-- Information follows --
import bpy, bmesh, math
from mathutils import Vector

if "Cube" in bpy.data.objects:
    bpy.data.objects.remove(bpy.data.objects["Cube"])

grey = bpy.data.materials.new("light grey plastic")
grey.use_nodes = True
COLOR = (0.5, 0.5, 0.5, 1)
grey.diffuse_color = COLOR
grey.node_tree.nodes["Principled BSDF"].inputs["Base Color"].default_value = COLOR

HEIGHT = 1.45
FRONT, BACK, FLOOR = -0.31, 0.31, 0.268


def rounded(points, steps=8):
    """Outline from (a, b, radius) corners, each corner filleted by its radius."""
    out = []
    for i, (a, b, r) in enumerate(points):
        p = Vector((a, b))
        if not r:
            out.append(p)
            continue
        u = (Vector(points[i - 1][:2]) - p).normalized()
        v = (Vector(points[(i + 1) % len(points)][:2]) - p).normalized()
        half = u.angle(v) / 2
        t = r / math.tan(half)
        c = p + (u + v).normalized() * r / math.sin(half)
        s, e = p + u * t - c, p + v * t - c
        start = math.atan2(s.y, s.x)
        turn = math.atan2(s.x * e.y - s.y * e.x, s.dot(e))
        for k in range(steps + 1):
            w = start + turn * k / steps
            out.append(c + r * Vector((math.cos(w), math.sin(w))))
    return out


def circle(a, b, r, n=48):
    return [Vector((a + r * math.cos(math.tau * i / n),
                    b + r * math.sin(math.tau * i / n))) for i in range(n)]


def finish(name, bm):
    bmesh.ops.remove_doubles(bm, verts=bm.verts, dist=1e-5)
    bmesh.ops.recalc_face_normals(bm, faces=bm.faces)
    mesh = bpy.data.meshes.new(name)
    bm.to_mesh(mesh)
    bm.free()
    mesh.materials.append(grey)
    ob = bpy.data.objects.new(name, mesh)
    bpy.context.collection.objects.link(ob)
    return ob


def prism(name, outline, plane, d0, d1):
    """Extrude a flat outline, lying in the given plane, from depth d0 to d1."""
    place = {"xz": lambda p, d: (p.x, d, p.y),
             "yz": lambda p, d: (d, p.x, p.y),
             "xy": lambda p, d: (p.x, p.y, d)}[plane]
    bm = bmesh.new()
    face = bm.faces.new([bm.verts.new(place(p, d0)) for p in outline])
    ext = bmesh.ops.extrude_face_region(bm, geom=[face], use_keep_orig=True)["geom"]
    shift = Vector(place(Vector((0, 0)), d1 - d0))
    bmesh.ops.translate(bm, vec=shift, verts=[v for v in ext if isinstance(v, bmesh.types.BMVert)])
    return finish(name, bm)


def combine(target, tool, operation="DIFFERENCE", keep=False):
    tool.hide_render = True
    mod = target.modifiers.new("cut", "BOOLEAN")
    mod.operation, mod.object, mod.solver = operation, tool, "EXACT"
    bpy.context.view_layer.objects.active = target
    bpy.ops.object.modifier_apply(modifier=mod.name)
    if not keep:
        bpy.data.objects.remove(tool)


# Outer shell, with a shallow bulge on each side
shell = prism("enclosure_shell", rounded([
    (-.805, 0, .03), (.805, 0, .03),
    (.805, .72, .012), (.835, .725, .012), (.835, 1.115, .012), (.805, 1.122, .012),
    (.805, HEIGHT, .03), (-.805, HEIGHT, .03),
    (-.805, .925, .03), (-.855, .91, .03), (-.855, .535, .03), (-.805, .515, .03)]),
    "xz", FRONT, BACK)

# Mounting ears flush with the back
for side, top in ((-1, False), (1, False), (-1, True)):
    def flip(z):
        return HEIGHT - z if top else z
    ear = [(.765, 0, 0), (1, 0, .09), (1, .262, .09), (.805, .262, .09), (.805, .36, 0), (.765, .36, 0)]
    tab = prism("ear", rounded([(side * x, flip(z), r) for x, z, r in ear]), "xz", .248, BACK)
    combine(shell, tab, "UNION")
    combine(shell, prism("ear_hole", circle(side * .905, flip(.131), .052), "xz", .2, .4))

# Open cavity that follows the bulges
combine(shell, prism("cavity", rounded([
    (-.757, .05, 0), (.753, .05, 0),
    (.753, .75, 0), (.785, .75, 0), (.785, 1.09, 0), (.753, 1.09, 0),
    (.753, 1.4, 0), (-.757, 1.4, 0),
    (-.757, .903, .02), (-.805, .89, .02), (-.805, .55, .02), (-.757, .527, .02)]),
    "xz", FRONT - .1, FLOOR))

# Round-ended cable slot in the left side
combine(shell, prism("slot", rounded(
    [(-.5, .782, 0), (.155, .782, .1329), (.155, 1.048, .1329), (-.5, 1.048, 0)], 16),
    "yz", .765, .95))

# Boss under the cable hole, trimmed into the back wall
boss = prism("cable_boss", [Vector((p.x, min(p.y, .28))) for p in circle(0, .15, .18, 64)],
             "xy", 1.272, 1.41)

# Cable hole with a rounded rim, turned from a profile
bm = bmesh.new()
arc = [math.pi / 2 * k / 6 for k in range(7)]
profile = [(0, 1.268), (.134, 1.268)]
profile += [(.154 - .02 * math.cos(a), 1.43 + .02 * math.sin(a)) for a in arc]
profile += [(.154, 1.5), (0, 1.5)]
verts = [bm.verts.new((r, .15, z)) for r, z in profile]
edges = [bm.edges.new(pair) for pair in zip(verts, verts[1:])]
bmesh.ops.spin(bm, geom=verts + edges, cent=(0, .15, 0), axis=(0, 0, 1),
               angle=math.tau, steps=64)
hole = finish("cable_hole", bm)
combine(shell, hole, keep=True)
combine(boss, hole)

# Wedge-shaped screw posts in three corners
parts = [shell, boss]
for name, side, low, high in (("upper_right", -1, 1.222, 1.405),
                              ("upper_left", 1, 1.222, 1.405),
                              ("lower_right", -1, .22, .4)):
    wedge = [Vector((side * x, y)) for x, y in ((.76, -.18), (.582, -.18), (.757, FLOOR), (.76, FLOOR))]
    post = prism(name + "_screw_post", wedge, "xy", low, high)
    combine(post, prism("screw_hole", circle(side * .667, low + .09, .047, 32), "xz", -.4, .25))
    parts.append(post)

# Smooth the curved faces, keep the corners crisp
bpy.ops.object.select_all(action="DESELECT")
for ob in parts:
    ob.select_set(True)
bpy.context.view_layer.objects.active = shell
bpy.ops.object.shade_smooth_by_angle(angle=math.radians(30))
-- Information concluded --
▸ **Assignment**
The entries above are to be copied word for word.

▸ **Your response**
import bpy, bmesh, math
from mathutils import Vector

if "Cube" in bpy.data.objects:
    bpy.data.objects.remove(bpy.data.objects["Cube"])

grey = bpy.data.materials.new("light grey plastic")
grey.use_nodes = True
COLOR = (0.5, 0.5, 0.5, 1)
grey.diffuse_color = COLOR
grey.node_tree.nodes["Principled BSDF"].inputs["Base Color"].default_value = COLOR

HEIGHT = 1.45
FRONT, BACK, FLOOR = -0.31, 0.31, 0.268


def rounded(points, steps=8):
    """Outline from (a, b, radius) corners, each corner filleted by its radius."""
    out = []
    for i, (a, b, r) in enumerate(points):
        p = Vector((a, b))
        if not r:
            out.append(p)
            continue
        u = (Vector(points[i - 1][:2]) - p).normalized()
        v = (Vector(points[(i + 1) % len(points)][:2]) - p).normalized()
        half = u.angle(v) / 2
        t = r / math.tan(half)
        c = p + (u + v).normalized() * r / math.sin(half)
        s, e = p + u * t - c, p + v * t - c
        start = math.atan2(s.y, s.x)
        turn = math.atan2(s.x * e.y - s.y * e.x, s.dot(e))
        for k in range(steps + 1):
            w = start + turn * k / steps
            out.append(c + r * Vector((math.cos(w), math.sin(w))))
    return out


def circle(a, b, r, n=48):
    return [Vector((a + r * math.cos(math.tau * i / n),
                    b + r * math.sin(math.tau * i / n))) for i in range(n)]


def finish(name, bm):
    bmesh.ops.remove_doubles(bm, verts=bm.verts, dist=1e-5)
    bmesh.ops.recalc_face_normals(bm, faces=bm.faces)
    mesh = bpy.data.meshes.new(name)
    bm.to_mesh(mesh)
    bm.free()
    mesh.materials.append(grey)
    ob = bpy.data.objects.new(name, mesh)
    bpy.context.collection.objects.link(ob)
    return ob


def prism(name, outline, plane, d0, d1):
    """Extrude a flat outline, lying in the given plane, from depth d0 to d1."""
    place = {"xz": lambda p, d: (p.x, d, p.y),
             "yz": lambda p, d: (d, p.x, p.y),
             "xy": lambda p, d: (p.x, p.y, d)}[plane]
    bm = bmesh.new()
    face = bm.faces.new([bm.verts.new(place(p, d0)) for p in outline])
    ext = bmesh.ops.extrude_face_region(bm, geom=[face], use_keep_orig=True)["geom"]
    shift = Vector(place(Vector((0, 0)), d1 - d0))
    bmesh.ops.translate(bm, vec=shift, verts=[v for v in ext if isinstance(v, bmesh.types.BMVert)])
    return finish(name, bm)


def combine(target, tool, operation="DIFFERENCE", keep=False):
    tool.hide_render = True
    mod = target.modifiers.new("cut", "BOOLEAN")
    mod.operation, mod.object, mod.solver = operation, tool, "EXACT"
    bpy.context.view_layer.objects.active = target
    bpy.ops.object.modifier_apply(modifier=mod.name)
    if not keep:
        bpy.data.objects.remove(tool)


# Outer shell, with a shallow bulge on each side
shell = prism("enclosure_shell", rounded([
    (-.805, 0, .03), (.805, 0, .03),
    (.805, .72, .012), (.835, .725, .012), (.835, 1.115, .012), (.805, 1.122, .012),
    (.805, HEIGHT, .03), (-.805, HEIGHT, .03),
    (-.805, .925, .03), (-.855, .91, .03), (-.855, .535, .03), (-.805, .515, .03)]),
    "xz", FRONT, BACK)

# Mounting ears flush with the back
for side, top in ((-1, False), (1, False), (-1, True)):
    def flip(z):
        return HEIGHT - z if top else z
    ear = [(.765, 0, 0), (1, 0, .09), (1, .262, .09), (.805, .262, .09), (.805, .36, 0), (.765, .36, 0)]
    tab = prism("ear", rounded([(side * x, flip(z), r) for x, z, r in ear]), "xz", .248, BACK)
    combine(shell, tab, "UNION")
    combine(shell, prism("ear_hole", circle(side * .905, flip(.131), .052), "xz", .2, .4))

# Open cavity that follows the bulges
combine(shell, prism("cavity", rounded([
    (-.757, .05, 0), (.753, .05, 0),
    (.753, .75, 0), (.785, .75, 0), (.785, 1.09, 0), (.753, 1.09, 0),
    (.753, 1.4, 0), (-.757, 1.4, 0),
    (-.757, .903, .02), (-.805, .89, .02), (-.805, .55, .02), (-.757, .527, .02)]),
    "xz", FRONT - .1, FLOOR))

# Round-ended cable slot in the left side
combine(shell, prism("slot", rounded(
    [(-.5, .782, 0), (.155, .782, .1329), (.155, 1.048, .1329), (-.5, 1.048, 0)], 16),
    "yz", .765, .95))

# Boss under the cable hole, trimmed into the back wall
boss = prism("cable_boss", [Vector((p.x, min(p.y, .28))) for p in circle(0, .15, .18, 64)],
             "xy", 1.272, 1.41)

# Cable hole with a rounded rim, turned from a profile
bm = bmesh.new()
arc = [math.pi / 2 * k / 6 for k in range(7)]
profile = [(0, 1.268), (.134, 1.268)]
profile += [(.154 - .02 * math.cos(a), 1.43 + .02 * math.sin(a)) for a in arc]
profile += [(.154, 1.5), (0, 1.5)]
verts = [bm.verts.new((r, .15, z)) for r, z in profile]
edges = [bm.edges.new(pair) for pair in zip(verts, verts[1:])]
bmesh.ops.spin(bm, geom=verts + edges, cent=(0, .15, 0), axis=(0, 0, 1),
               angle=math.tau, steps=64)
hole = finish("cable_hole", bm)
combine(shell, hole, keep=True)
combine(boss, hole)

# Wedge-shaped screw posts in three corners
parts = [shell, boss]
for name, side, low, high in (("upper_right", -1, 1.222, 1.405),
                              ("upper_left", 1, 1.222, 1.405),
                              ("lower_right", -1, .22, .4)):
    wedge = [Vector((side * x, y)) for x, y in ((.76, -.18), (.582, -.18), (.757, FLOOR), (.76, FLOOR))]
    post = prism(name + "_screw_post", wedge, "xy", low, high)
    combine(post, prism("screw_hole", circle(side * .667, low + .09, .047, 32), "xz", -.4, .25))
    parts.append(post)

# Smooth the curved faces, keep the corners crisp
bpy.ops.object.select_all(action="DESELECT")
for ob in parts:
    ob.select_set(True)
bpy.context.view_layer.objects.active = shell
bpy.ops.object.shade_smooth_by_angle(angle=math.radians(30))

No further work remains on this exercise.